Given information ->
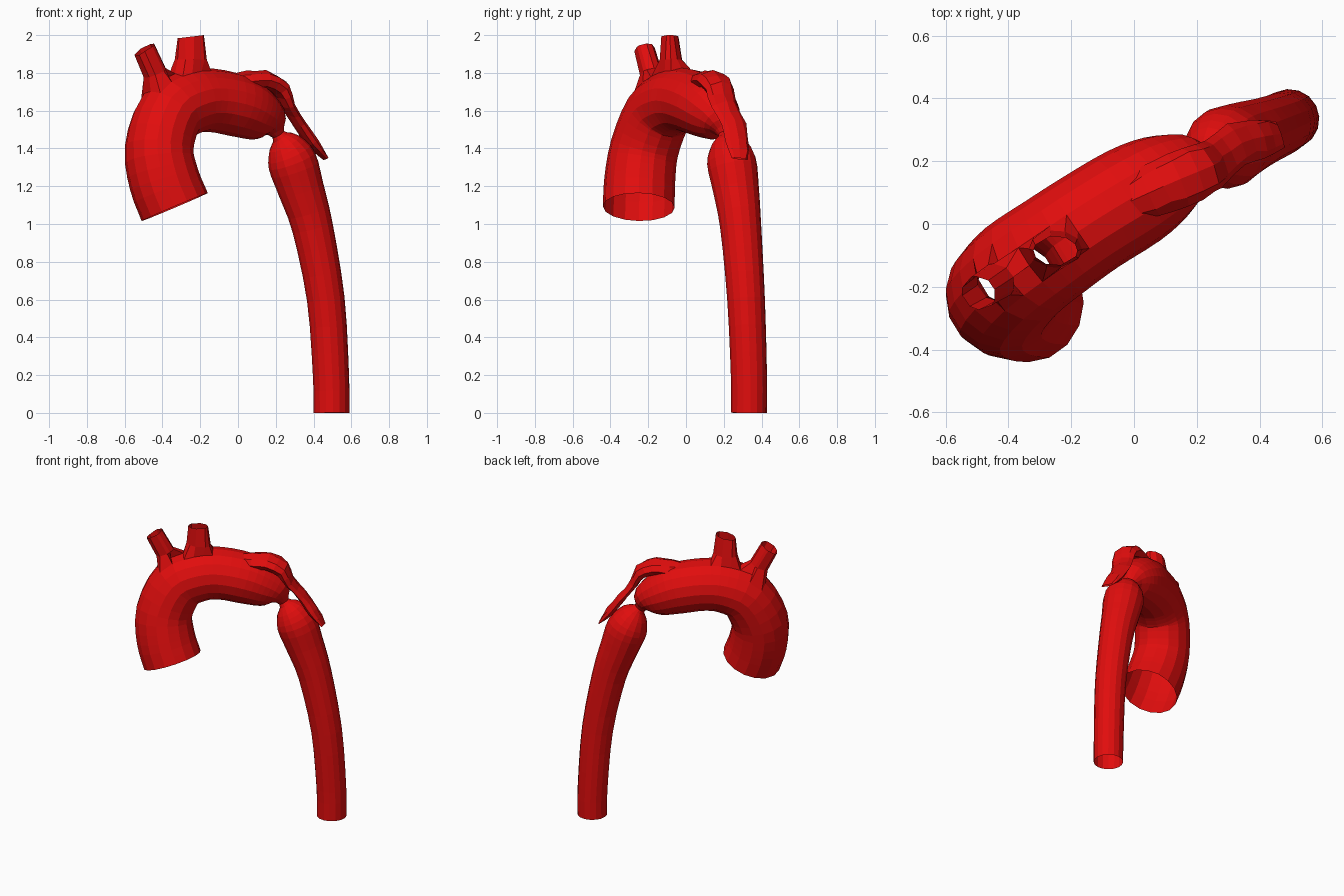
import bpy, bmesh, math
from mathutils import Vector

if "Cube" in bpy.data.objects:
    bpy.data.objects.remove(bpy.data.objects["Cube"])

red = bpy.data.materials.new("artery red")
red.diffuse_color = (0.75, 0.004, 0.004, 1)
red.use_nodes = True
red.node_tree.nodes["Principled BSDF"].inputs["Base Color"].default_value = red.diffuse_color


def resample(points, steps):
    """Catmull-Rom through rows of numbers (position + radii)."""
    rows = [Vector(p) for p in points]
    rows = [2 * rows[0] - rows[1]] + rows + [2 * rows[-1] - rows[-2]]
    out = []
    for i in range(1, len(rows) - 2):
        a, b, c, d = rows[i - 1:i + 3]
        for s in range(steps):
            t = s / steps
            out.append(0.5 * (2 * b + (c - a) * t + (2 * a - 5 * b + 4 * c - d) * t * t
                              + (3 * b - a - 3 * c + d) * t ** 3))
    return out + [rows[-2]]


def tube(bm, rows, sides, side_axis=None):
    """Sweep a ring along rows of (x, y, z, half width, half thickness)."""
    centres = [Vector(r[:3]) for r in rows]
    rings, last, u = [], None, None
    for i, c in enumerate(centres):
        t = (centres[min(i + 1, len(rows) - 1)] - centres[max(i - 1, 0)]).normalized()
        if side_axis:
            u = Vector(side_axis)
        elif last is None:
            u = Vector((0, 1, 0))
        else:
            u = last.rotation_difference(t) @ u
        u = (u - t * u.dot(t)).normalized()
        v, last = t.cross(u), t
        rings.append([bm.verts.new(c + u * rows[i][3] * math.cos(2 * math.pi * k / sides)
                                   + v * rows[i][4] * math.sin(2 * math.pi * k / sides))
                      for k in range(sides)])
    for a, b in zip(rings, rings[1:]):
        for k in range(sides):
            n = (k + 1) % sides
            bm.faces.new((a[k], a[n], b[n], b[k]))
    return rings


def branch(bm, base, reach, rings):
    """Open the wall near base and pull the hole's rim out through rings."""
    base = Vector(base)
    patch = [f for f in bm.faces if (f.calc_center_median() - base).length < reach]
    inside = set(patch)
    rim = [e for f in patch for e in f.edges if sum(g in inside for g in e.link_faces) == 1]
    bmesh.ops.delete(bm, geom=patch, context='FACES')
    for centre, axis, rx, ry in rings:
        centre, axis = Vector(centre), Vector(axis).normalized()
        u = (Vector((1, 0, 0)) - axis * axis.x).normalized()
        v = axis.cross(u)
        geom = bmesh.ops.extrude_edge_only(bm, edges=rim)["geom"]
        rim = [g for g in geom if isinstance(g, bmesh.types.BMEdge) and len(g.link_faces) == 1]
        verts = list({w for e in rim for w in e.verts})
        mid = sum((w.co for w in verts), Vector()) / len(verts)
        for w in verts:
            d = w.co - mid
            a = math.atan2(d.dot(v), d.dot(u))
            w.co = centre + u * rx * math.cos(a) + v * ry * math.sin(a)


def finish(bm, name):
    bmesh.ops.recalc_face_normals(bm, faces=bm.faces[:])
    mesh = bpy.data.meshes.new(name)
    bm.to_mesh(mesh)
    bm.free()
    mesh.materials.append(red)
    bpy.context.collection.objects.link(bpy.data.objects.new(name, mesh))


# Main vessel: rising limb, arch, pinched neck and descending limb, open at both ends
path = [(-.335, -.25, 1.09, .19), (-.39, -.245, 1.23, .188), (-.418, -.22, 1.40, .182),
        (-.36, -.15, 1.58, .178), (-.25, -.07, 1.645, .172), (-.14, .005, 1.655, .168),
        (0, .09, 1.625, .165), (.10, .15, 1.58, .143), (.175, .19, 1.535, .10),
        (.213, .205, 1.475, .035), (.245, .22, 1.425, .09), (.285, .24, 1.335, .13),
        (.335, .265, 1.18, .122), (.395, .29, .98, .109), (.465, .318, .60, .10),
        (.492, .333, .20, .096), (.495, .333, 0, .095)]
bm = bmesh.new()
tube(bm, resample([p + (p[3],) for p in path], 3), 16)

# Two open stubs grown out of the arch
branch(bm, (-.43, -.17, 1.73), .09, [((-.44, -.185, 1.80), (-.35, -.2, .9), .065, .06),
                                     ((-.495, -.22, 1.92), (-.45, -.2, .87), .06, .055)])
branch(bm, (-.25, -.075, 1.815), .09, [((-.25, -.08, 1.87), (0, 0, 1), .085, .06),
                                       ((-.25, -.085, 1.985), (-.12, 0, 1), .07, .047)])
top = max(v.co.z for v in bm.verts)
for v in bm.verts:
    if v.co.z > 1.9:
        v.co.z += 2.0 - top
    v.co.z = max(v.co.z, 0)
finish(bm, "main_vessel")

# Collapsed, flattened third branch draped over the pinch
strip = [(-.06, .05, 1.745, .05, .05), (.05, .10, 1.755, .08, .05), (.14, .14, 1.76, .09, .048),
         (.225, .175, 1.715, .085, .045), (.262, .20, 1.63, .075, .026),
         (.325, .25, 1.53, .068, .026), (.395, .27, 1.43, .065, .028),
         (.465, .285, 1.345, .045, .006)]
bm = bmesh.new()
rings = tube(bm, resample(strip, 2), 8, (-.4, .92, 0))
# Crease the cloth-like folds on alternate rings
for i, ring in enumerate(rings[2:-1]):
    ring[2 + 4 * (i % 2)].co.z += .008
    ring[(i * 3) % 8].co.y += .008
finish(bm, "flattened_branch")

Task requirements -> Each line of the data above must be reproduced as written. Skip the pictures.

Your response ->
import bpy, bmesh, math
from mathutils import Vector

if "Cube" in bpy.data.objects:
    bpy.data.objects.remove(bpy.data.objects["Cube"])

red = bpy.data.materials.new("artery red")
red.diffuse_color = (0.75, 0.004, 0.004, 1)
red.use_nodes = True
red.node_tree.nodes["Principled BSDF"].inputs["Base Color"].default_value = red.diffuse_color


def resample(points, steps):
    """Catmull-Rom through rows of numbers (position + radii)."""
    rows = [Vector(p) for p in points]
    rows = [2 * rows[0] - rows[1]] + rows + [2 * rows[-1] - rows[-2]]
    out = []
    for i in range(1, len(rows) - 2):
        a, b, c, d = rows[i - 1:i + 3]
        for s in range(steps):
            t = s / steps
            out.append(0.5 * (2 * b + (c - a) * t + (2 * a - 5 * b + 4 * c - d) * t * t
                              + (3 * b - a - 3 * c + d) * t ** 3))
    return out + [rows[-2]]


def tube(bm, rows, sides, side_axis=None):
    """Sweep a ring along rows of (x, y, z, half width, half thickness)."""
    centres = [Vector(r[:3]) for r in rows]
    rings, last, u = [], None, None
    for i, c in enumerate(centres):
        t = (centres[min(i + 1, len(rows) - 1)] - centres[max(i - 1, 0)]).normalized()
        if side_axis:
            u = Vector(side_axis)
        elif last is None:
            u = Vector((0, 1, 0))
        else:
            u = last.rotation_difference(t) @ u
        u = (u - t * u.dot(t)).normalized()
        v, last = t.cross(u), t
        rings.append([bm.verts.new(c + u * rows[i][3] * math.cos(2 * math.pi * k / sides)
                                   + v * rows[i][4] * math.sin(2 * math.pi * k / sides))
                      for k in range(sides)])
    for a, b in zip(rings, rings[1:]):
        for k in range(sides):
            n = (k + 1) % sides
            bm.faces.new((a[k], a[n], b[n], b[k]))
    return rings


def branch(bm, base, reach, rings):
    """Open the wall near base and pull the hole's rim out through rings."""
    base = Vector(base)
    patch = [f for f in bm.faces if (f.calc_center_median() - base).length < reach]
    inside = set(patch)
    rim = [e for f in patch for e in f.edges if sum(g in inside for g in e.link_faces) == 1]
    bmesh.ops.delete(bm, geom=patch, context='FACES')
    for centre, axis, rx, ry in rings:
        centre, axis = Vector(centre), Vector(axis).normalized()
        u = (Vector((1, 0, 0)) - axis * axis.x).normalized()
        v = axis.cross(u)
        geom = bmesh.ops.extrude_edge_only(bm, edges=rim)["geom"]
        rim = [g for g in geom if isinstance(g, bmesh.types.BMEdge) and len(g.link_faces) == 1]
        verts = list({w for e in rim for w in e.verts})
        mid = sum((w.co for w in verts), Vector()) / len(verts)
        for w in verts:
            d = w.co - mid
            a = math.atan2(d.dot(v), d.dot(u))
            w.co = centre + u * rx * math.cos(a) + v * ry * math.sin(a)


def finish(bm, name):
    bmesh.ops.recalc_face_normals(bm, faces=bm.faces[:])
    mesh = bpy.data.meshes.new(name)
    bm.to_mesh(mesh)
    bm.free()
    mesh.materials.append(red)
    bpy.context.collection.objects.link(bpy.data.objects.new(name, mesh))


# Main vessel: rising limb, arch, pinched neck and descending limb, open at both ends
path = [(-.335, -.25, 1.09, .19), (-.39, -.245, 1.23, .188), (-.418, -.22, 1.40, .182),
        (-.36, -.15, 1.58, .178), (-.25, -.07, 1.645, .172), (-.14, .005, 1.655, .168),
        (0, .09, 1.625, .165), (.10, .15, 1.58, .143), (.175, .19, 1.535, .10),
        (.213, .205, 1.475, .035), (.245, .22, 1.425, .09), (.285, .24, 1.335, .13),
        (.335, .265, 1.18, .122), (.395, .29, .98, .109), (.465, .318, .60, .10),
        (.492, .333, .20, .096), (.495, .333, 0, .095)]
bm = bmesh.new()
tube(bm, resample([p + (p[3],) for p in path], 3), 16)

# Two open stubs grown out of the arch
branch(bm, (-.43, -.17, 1.73), .09, [((-.44, -.185, 1.80), (-.35, -.2, .9), .065, .06),
                                     ((-.495, -.22, 1.92), (-.45, -.2, .87), .06, .055)])
branch(bm, (-.25, -.075, 1.815), .09, [((-.25, -.08, 1.87), (0, 0, 1), .085, .06),
                                       ((-.25, -.085, 1.985), (-.12, 0, 1), .07, .047)])
top = max(v.co.z for v in bm.verts)
for v in bm.verts:
    if v.co.z > 1.9:
        v.co.z += 2.0 - top
    v.co.z = max(v.co.z, 0)
finish(bm, "main_vessel")

# Collapsed, flattened third branch draped over the pinch
strip = [(-.06, .05, 1.745, .05, .05), (.05, .10, 1.755, .08, .05), (.14, .14, 1.76, .09, .048),
         (.225, .175, 1.715, .085, .045), (.262, .20, 1.63, .075, .026),
         (.325, .25, 1.53, .068, .026), (.395, .27, 1.43, .065, .028),
         (.465, .285, 1.345, .045, .006)]
bm = bmesh.new()
rings = tube(bm, resample(strip, 2), 8, (-.4, .92, 0))
# Crease the cloth-like folds on alternate rings
for i, ring in enumerate(rings[2:-1]):
    ring[2 + 4 * (i % 2)].co.z += .008
    ring[(i * 3) % 8].co.y += .008
finish(bm, "flattened_branch")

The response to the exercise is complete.